Volunteers register and track hours with the Washington Department of Fish and Wildlife. Mileage reimbursement and per diem will be provided through an ALEA grant managed by the Spokane Audubon Society. Register at the WDFW CERVIS website: http://wdfw.wa.gov/about/volunteer/ and choose EVENTS: Lek Surveys and Other Grouse Recovery. For more information contact Kim Thorburn, Spokane Audubon Society.
This Grouse Recovery Project, overseen by the WDFW, is considered essential to the survival of sharp-tailed and sage-grouse in Washington. Both species are state listed and the sage-grouse is a federal candidate for listing. Habitat degradation and fragmentation are the main contributors to the dramatic population declines of the past several decades.
Marbled Murrelet Conservation
Audubon chapters in Washington are in a unique position to advocate for this diminutive seabird, and came together in 2013 to formally support habitat protection and encourage science-based conservation planning, policies and strategies that promote Marbled Murrelet conservation.
The Marbled Murrelet was listed by the Federal Government as a Threatened species in 1992 and listed by Washington State as Threatened in 1993. In 1997, Washington Department of Nature Resources (DNR) made commitments to protect Marbled Murrelet habitat in the State Trust Lands Habitat Conservation Plan (HCP), and since then have operated under an interim conservation strategy. Today, the DNR is working jointly with the US Fish and Wildlife Service (FWS) to develop a long-term Marbled Murrelet Conservation Strategy for the six Western Washington HCP Planning Units: Straits, Olympic Experimental State Forest, South Coast, Columbia, South Puget, and North Puget.

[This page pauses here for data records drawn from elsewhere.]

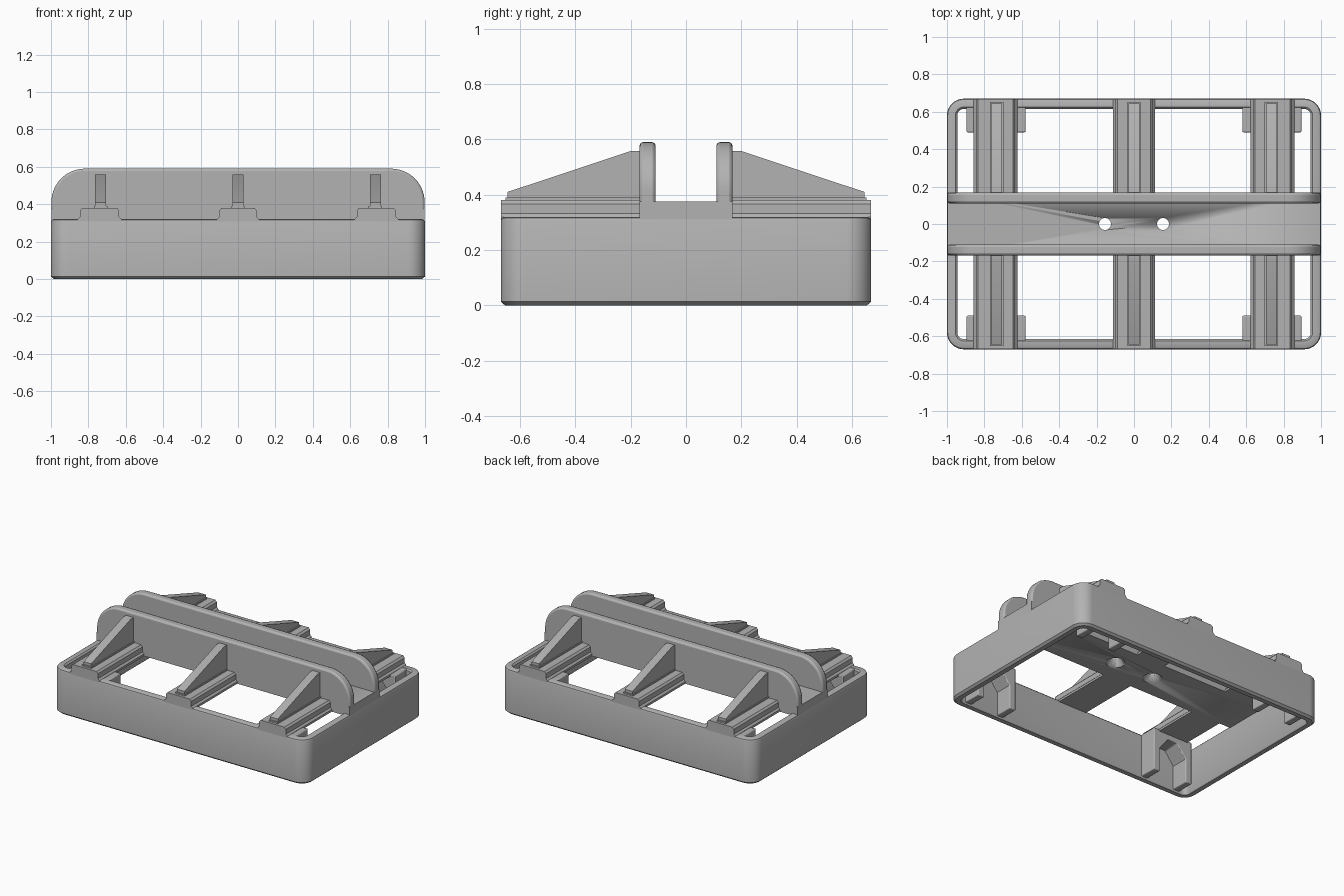
import bpy, bmesh, math
from mathutils import Vector

if "Cube" in bpy.data.objects:
    bpy.data.objects.remove(bpy.data.objects["Cube"], do_unlink=True)

grey = bpy.data.materials.new("plain grey")
grey.use_nodes = True
grey.diffuse_color = (0.45, 0.45, 0.45, 1)
grey.node_tree.nodes["Principled BSDF"].inputs["Base Color"].default_value = (0.45, 0.45, 0.45, 1)


def finish(name, bm, bevel=0.0):
    bmesh.ops.recalc_face_normals(bm, faces=bm.faces)
    mesh = bpy.data.meshes.new(name)
    bm.to_mesh(mesh)
    bm.free()
    ob = bpy.data.objects.new(name, mesh)
    bpy.context.collection.objects.link(ob)
    mesh.materials.append(grey)
    if bevel:
        mod = ob.modifiers.new("soft edges", "BEVEL")
        mod.width, mod.segments = bevel, 2
        mod.angle_limit = math.radians(40)
    bpy.ops.object.select_all(action="DESELECT")
    ob.select_set(True)
    bpy.context.view_layer.objects.active = ob
    bpy.ops.object.shade_smooth_by_angle(angle=math.radians(35))
    return ob


def extrude(name, points, axis, start, end, bevel=0.0):
    """Extrude a 2D outline along x, y or z."""
    place = {"x": lambda a, b: (start, a, b),
             "y": lambda a, b: (a, start, b),
             "z": lambda a, b: (a, b, start)}[axis]
    step = Vector([float(axis == c) for c in "xyz"]) * (end - start)
    bm = bmesh.new()
    face = bm.faces.new([bm.verts.new(place(*p)) for p in points])
    out = bmesh.ops.extrude_face_region(bm, geom=[face])
    bmesh.ops.translate(bm, vec=step,
                        verts=[g for g in out["geom"] if isinstance(g, bmesh.types.BMVert)])
    return finish(name, bm, bevel)


def box(name, x0, x1, y0, y1, z0, z1, bevel=0.0):
    return extrude(name, [(x0, y0), (x1, y0), (x1, y1), (x0, y1)], "z", z0, z1, bevel)


def rounded_rect(w, d, r, n=10):
    pts = []
    for k, (sx, sy) in enumerate([(1, 1), (-1, 1), (-1, -1), (1, -1)]):
        for i in range(n + 1):
            a = math.pi / 2 * (k + i / n)
            pts.append((sx * (w - r) + r * math.cos(a), sy * (d - r) + r * math.sin(a)))
    return pts


# Outer frame: rounded rectangle wall, swept through its section
section = [(0.015, 0), (0, 0.013), (0, 0.305), (0.004, 0.315), (0.014, 0.32),
           (0.045, 0.32), (0.055, 0.31), (0.055, 0.01), (0.048, 0)]
bm = bmesh.new()
rings = [[bm.verts.new((x, y, z)) for x, y in rounded_rect(1 - o, 0.67 - o, 0.09 - o)]
         for o, z in section]
for a, b in zip(rings, rings[1:] + rings[:1]):
    for i in range(len(a)):
        j = (i + 1) % len(a)
        bm.faces.new((a[i], a[j], b[j], b[i]))
finish("frame_wall", bm)

# Channel floor with two countersunk screw holes
floor = box("channel_floor", -0.998, 0.998, -0.168, 0.168, 0.305, 0.375)
for sx in (-1, 1):
    bm = bmesh.new()
    bmesh.ops.create_cone(bm, cap_ends=True, segments=32, radius1=0.032, radius2=0.032, depth=0.3)
    bmesh.ops.translate(bm, vec=(sx * 0.155, 0, 0.34), verts=bm.verts)
    shaft = finish("hole_cutter", bm)
    bm = bmesh.new()
    bmesh.ops.create_cone(bm, cap_ends=True, segments=32, radius1=0.066, radius2=0.03, depth=0.05)
    bmesh.ops.translate(bm, vec=(sx * 0.155, 0, 0.325), verts=bm.verts)
    sink = finish("countersink_cutter", bm)
    for cutter in (shaft, sink):
        mod = floor.modifiers.new("hole", "BOOLEAN")
        mod.operation, mod.object, mod.solver = "DIFFERENCE", cutter, "EXACT"
        bpy.context.view_layer.objects.active = floor
        bpy.ops.object.modifier_apply(modifier=mod.name)
        bpy.data.objects.remove(cutter, do_unlink=True)

# Upright rails with rounded upper ends
r = 0.18
rail = [(-0.998, 0.31), (0.998, 0.31)]
for k, sx in ((0, 1), (1, -1)):
    for i in range(15):
        a = math.pi / 2 * (k + i / 14)
        rail.append((sx * (0.998 - r) + r * math.cos(a), 0.59 - r + r * math.sin(a)))

beam_span = {"left": (0.635, 0.845), "middle": (-0.1, 0.1), "right": (-0.845, -0.635)}
for sy, end in ((-1, "front"), (1, "back")):
    extrude(end + "_rail", rail, "y", sy * 0.11, sy * 0.168, 0.012)

    for side, (x0, x1) in beam_span.items():
        # Cross beam, flush with the wall and flared at its foot
        f = 0.012
        beam = [(x0 - f, 0.305), (x1 + f, 0.305), (x1 + f, 0.32), (x1, 0.332), (x1, 0.367),
                (x1 - f, 0.38), (x0 + f, 0.38), (x0, 0.367), (x0, 0.332), (x0 - f, 0.32)]
        extrude(f"{end}_{side}_beam", beam, "y", sy * 0.15, sy * 0.669)

        # Sloping brace and its small foot
        xc = (x0 + x1) / 2
        xc = math.copysign(0.735, xc) if abs(xc) > 0.1 else 0
        brace = [(0.15, 0.37), (0.645, 0.37), (0.645, 0.41), (0.2, 0.558), (0.15, 0.558)]
        extrude(f"{end}_{side}_brace", [(sy * y, z) for y, z in brace],
                "x", xc - 0.03, xc + 0.03)
        box(f"{end}_{side}_brace_foot", xc - 0.036, xc + 0.036, sy * 0.15, sy * 0.652, 0.37, 0.39)

    # Corner brackets: arched posts under the outer beams
    arch = [(0.58, 0.01), (0.63, 0.01), (0.63, 0.18), (0.70, 0.27), (0.775, 0.27),
            (0.845, 0.18), (0.845, 0.01), (0.895, 0.01), (0.895, 0.318), (0.58, 0.318)]
    for sx, side in ((1, "left"), (-1, "right")):
        extrude(f"{end}_{side}_bracket", [(sx * x, z) for x, z in arch],
                "y", sy * 0.49, sy * 0.63, 0.006)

- Marbled Murrelet Long-Term Conservation Strategy interactive StoryMap
- Rare Bird: Pursuing the Mystery of the Marbled Murrelet - Part naturalist detective story and part environmental inquiry, by Maria Ruth
Kitsap Forest & Bay Project

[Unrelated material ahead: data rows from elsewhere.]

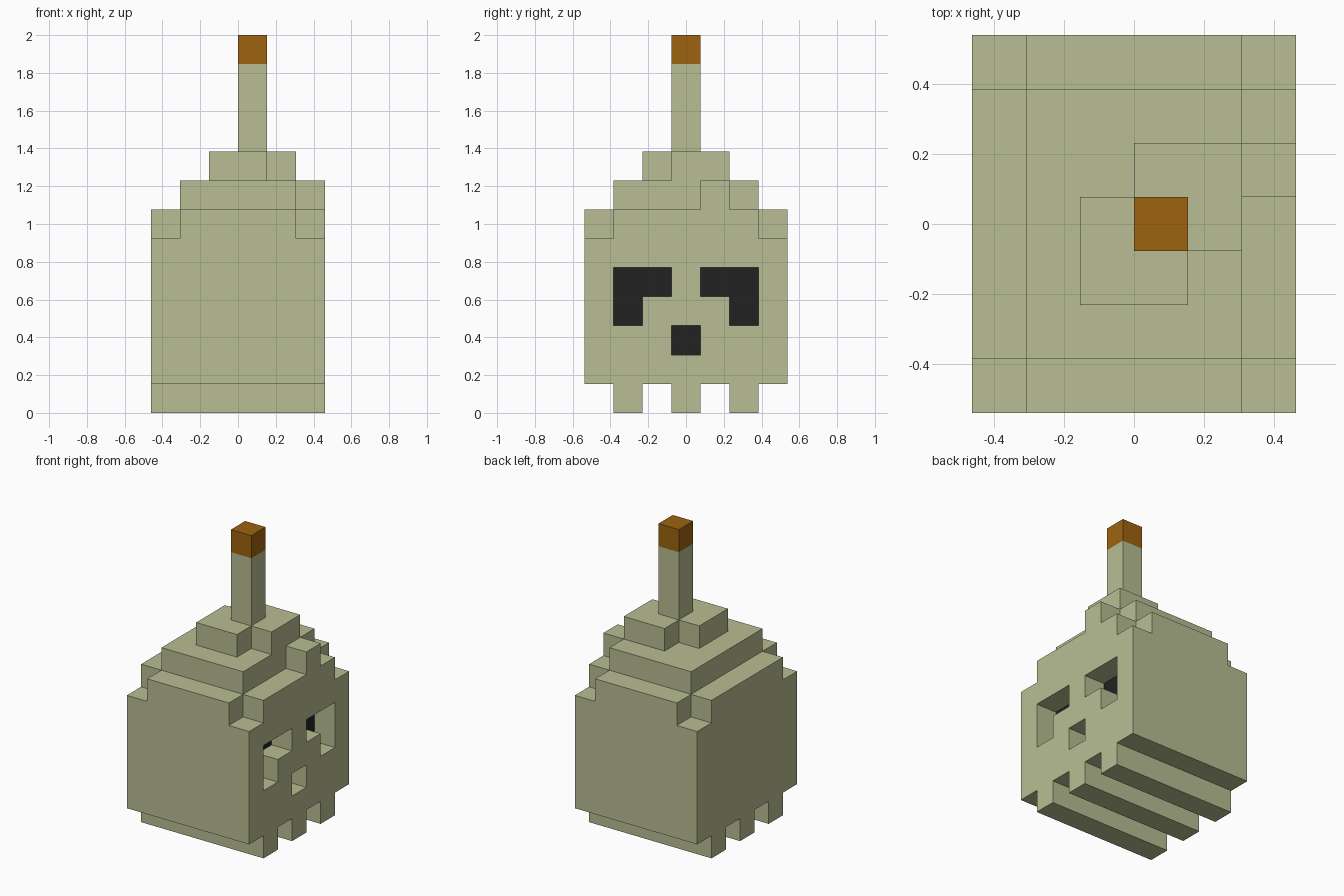
import bpy, bmesh
from mathutils import Vector

if "Cube" in bpy.data.objects:
    bpy.data.objects.remove(bpy.data.objects["Cube"], do_unlink=True)

U = 2 / 13                      # block size
NX, NY = 6, 7                   # footprint in blocks


def material(name, rgb):
    m = bpy.data.materials.new(name)
    m.use_nodes = True
    m.diffuse_color = (*rgb, 1)
    m.node_tree.nodes["Principled BSDF"].inputs["Base Color"].default_value = (*rgb, 1)
    return m


wax = material("pale green wax", (0.479, 0.512, 0.292))
dark = material("charcoal", (0.016, 0.016, 0.016))
ember = material("burnt orange", (0.332, 0.127, 0.005))


def cells(x, y, z):
    """All blocks in the half-open ranges x, y, z."""
    return {(i, j, k) for i in range(*x) for j in range(*y) for k in range(*z)}


def build(name, solid, mats, is_second=lambda c, n: False):
    """Skin a set of blocks; is_second(centre, normal) picks the second material."""
    bm = bmesh.new()
    for cell in solid:
        mid = Vector(cell) + Vector((0.5, 0.5, 0.5))
        for axis in range(3):
            for s in (-1, 1):
                n = Vector((0, 0, 0))
                n[axis] = s
                if tuple(int(v) for v in Vector(cell) + n) in solid:
                    continue
                u = Vector((0, 0, 0))
                u[(axis + 1) % 3] = 0.5
                v = n.cross(u)
                c = mid + n * 0.5
                face = bm.faces.new([bm.verts.new(p) for p in
                                     (c - u - v, c + u - v, c + u + v, c - u + v)])
                face.material_index = int(is_second(c, n))
    bmesh.ops.remove_doubles(bm, verts=bm.verts, dist=1e-4)
    bmesh.ops.dissolve_limit(bm, angle_limit=0.02, verts=bm.verts, edges=bm.edges,
                             delimit={'MATERIAL'})
    for vert in bm.verts:
        vert.co = (vert.co - Vector((NX / 2, NY / 2, 0))) * U
    me = bpy.data.meshes.new(name)
    bm.to_mesh(me)
    bm.free()
    for m in mats:
        me.materials.append(m)
    ob = bpy.data.objects.new(name, me)
    bpy.context.collection.objects.link(ob)
    return ob


# Body: main block, stepped shoulders, and a lopsided cap
body = cells((0, 6), (0, 7), (1, 6))
body |= cells((1, 5), (0, 7), (6, 7)) | cells((0, 6), (1, 6), (6, 7))
body |= cells((1, 5), (1, 6), (7, 8))
body |= cells((5, 6), (4, 5), (7, 8))                                   # side drip
body |= cells((2, 4), (2, 4), (8, 9)) | cells((3, 5), (3, 5), (8, 9))

# Recessed eyes and mouth, one block deep on the +x side
body -= cells((5, 6), (3, 4), (2, 3))
for outer, inner in ((1, 2), (5, 4)):
    body -= cells((5, 6), (outer, outer + 1), (3, 5))
    body -= cells((5, 6), (inner, inner + 1), (4, 5))
build("body", body, [wax, dark],
      lambda c, n: n.x > 0.5 and abs(c.x - 5) < 0.01 and c.z < 6)

# Three runners under the body
for label, j in (("front", 1), ("middle", 3), ("back", 5)):
    build(f"{label}_foot", cells((0, 6), (j, j + 1), (0, 1)), [wax])

# Stem and its coloured tip
build("stem", cells((3, 4), (3, 4), (9, 12)), [wax])
build("stem_tip", cells((3, 4), (3, 4), (12, 13)), [ember])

The Kitsap Forest & Bay Project is a collaborative effort to conserve 6,700 acres of forest and shoreline owned by Pope Resources around Port Gamble Bay on the western shore of Washington's Puget Sound. The Kitsap Audubon Society is helping lead efforts by a coalition of community organizations, local tribes and county government to preserve nearly 6,700 acres of forest owned by Pope Resources. The Kitsap Forest and Bay coalition has already raised more than $4.6 million to purchase key blocks, and expects other acquisitions soon. Kitsap Audubon and chapter members have so far donated more than $25,000, plus countless volunteer hours, to this multi-year project.
Pigeon Guillemot Research Group

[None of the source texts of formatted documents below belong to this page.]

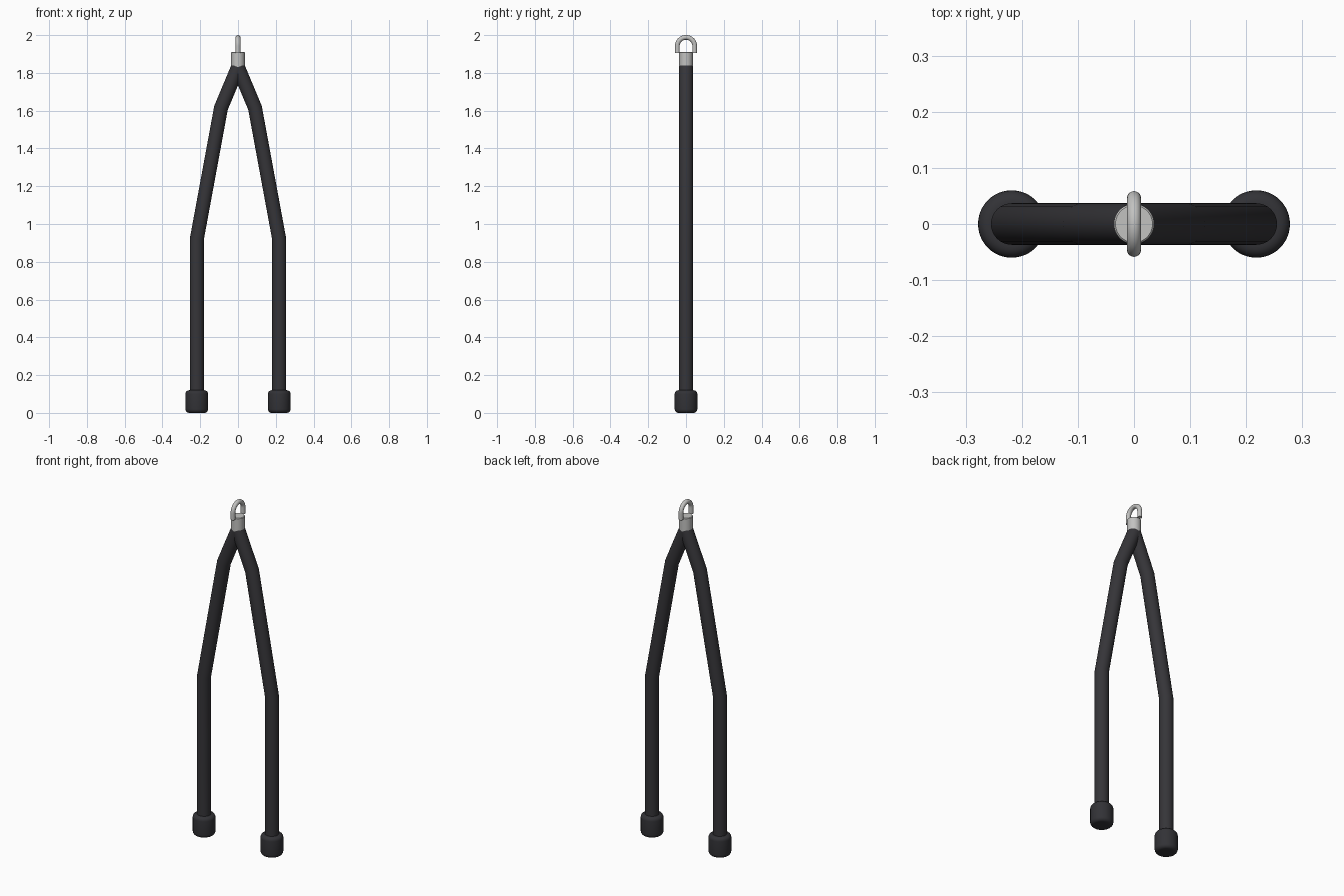
import bpy, bmesh, math
from mathutils import Vector

if "Cube" in bpy.data.objects:
    bpy.data.objects.remove(bpy.data.objects["Cube"])


def material(name, rgb):
    m = bpy.data.materials.new(name)
    m.diffuse_color = (*rgb, 1)
    m.use_nodes = True
    m.node_tree.nodes["Principled BSDF"].inputs["Base Color"].default_value = m.diffuse_color
    return m


ROPE = material("black rope", (0.036, 0.035, 0.040))
RUBBER = material("black rubber", (0.032, 0.032, 0.037))
METAL = material("silver metal", (0.54, 0.54, 0.53))


def finish(name, bm, mat, angle=40):
    bmesh.ops.recalc_face_normals(bm, faces=bm.faces)
    me = bpy.data.meshes.new(name)
    bm.to_mesh(me)
    bm.free()
    ob = bpy.data.objects.new(name, me)
    bpy.context.collection.objects.link(ob)
    me.materials.append(mat)
    bpy.ops.object.select_all(action='DESELECT')
    ob.select_set(True)
    bpy.context.view_layer.objects.active = ob
    bpy.ops.object.shade_smooth_by_angle(angle=math.radians(angle))
    return ob


def tube(name, path, normal, radius, mat, sides=32, angle=40):
    """Capped tube along a planar path, with mitred bends."""
    bm = bmesh.new()
    pts, n, rings = [Vector(p) for p in path], Vector(normal), []
    for i, p in enumerate(pts):
        a = (p - pts[max(i - 1, 0)]).normalized()
        b = (pts[min(i + 1, len(pts) - 1)] - p).normalized()
        t = (a + b).normalized()
        side = t.cross(n)
        stretch = radius / t.dot(b if i == 0 else a)
        rings.append([bm.verts.new(p + side * stretch * math.cos(w) + n * radius * math.sin(w))
                      for w in (2 * math.pi * k / sides for k in range(sides))])
    for r, s in zip(rings, rings[1:]):
        for k in range(sides):
            j = (k + 1) % sides
            bm.faces.new((r[k], r[j], s[j], s[k]))
    bm.faces.new(rings[0])
    bm.faces.new(rings[-1])
    return finish(name, bm, mat, angle)


def lathe(name, profile, x, mat, sides=48):
    """Solid of revolution about a vertical axis; profile is (radius, z)."""
    bm = bmesh.new()
    rings = [[bm.verts.new((x + r * math.cos(2 * math.pi * k / sides),
                            r * math.sin(2 * math.pi * k / sides), z))
              for k in range(sides)] for r, z in profile]
    for r, s in zip(rings, rings[1:]):
        for k in range(sides):
            j = (k + 1) % sides
            bm.faces.new((r[k], r[j], s[j], s[k]))
    bm.faces.new(rings[0])
    bm.faces.new(rings[-1])
    return finish(name, bm, mat)


# Rounded profile of the rope end stoppers
R, H, B = 0.06, 0.12, 0.02
arc = [i * math.pi / 10 for i in range(6)]
stopper = [(R - B + B * math.sin(a), B - B * math.cos(a)) for a in arc]
stopper += [(R - B + B * math.cos(a), H - B + B * math.sin(a)) for a in arc]

# Two rope legs with stoppers
for s, label in ((-1, "left"), (1, "right")):
    path = [(s * x, 0, z) for x, z in ((0.218, 0.03), (0.218, 0.92), (0.09, 1.615), (0, 1.83))]
    tube(label + "_rope", path, (0, 1, 0), 0.037, ROPE, angle=25)
    lathe(label + "_stopper", stopper, s * 0.218, RUBBER)

# Metal ferrule joining the ropes
lathe("ferrule", [(0.036, 1.825), (0.036, 1.907), (0.033, 1.91)], 0, METAL)

# Arched metal loop for the cable clip
loop = [(0, 0.046, 1.905)]
loop += [(0, 0.046 * math.cos(a), 1.942 + 0.046 * math.sin(a))
         for a in (math.pi * i / 24 for i in range(25))]
loop += [(0, -0.046, 1.905)]
tube("clip_loop", loop, (1, 0, 0), 0.0125, METAL, sides=20)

Sponsored by Whidbey Audubon Society and the Island County Marine Resources Committee, the Guillemot Research Group is an on-going study of Pigeon Guillemots, actively monitor approximately 1,000 Pigeon Guillemots that gather into colonies to breed on the island's seaside bluffs. The research project assesses the productivity of the Guillemots that join breeding colonies around the island.
Puget Sound Seabird Survey
The Puget Sound Seabird Survey (PSSS) is a citizen-science survey managed by Seattle Audubon that empowers volunteer birdwatchers to gather valuable data on wintering seabird populations in Puget Sound. Together, the PSSS team creates a snapshot of seabird density on more than 2,400 acres of nearshore saltwater habitat. It is the only land-based, multi-month survey in central or south Puget Sound.
Vaux's Swift Research
Led by Pilchuck Audubon Society, the Vaux’s Happening is an Audubon and community citizen science project attempting to locate the chimneys in Washington State and all along the Pacific Flyway that are used as group “communal” roosts, during migration. The project also looks to count how many birds are using which chimneys, and when.
- Save a chimney, save a swift, High Country News
- The Disappearing Habitats of the Vaux's Swift, Smithsonian Magazine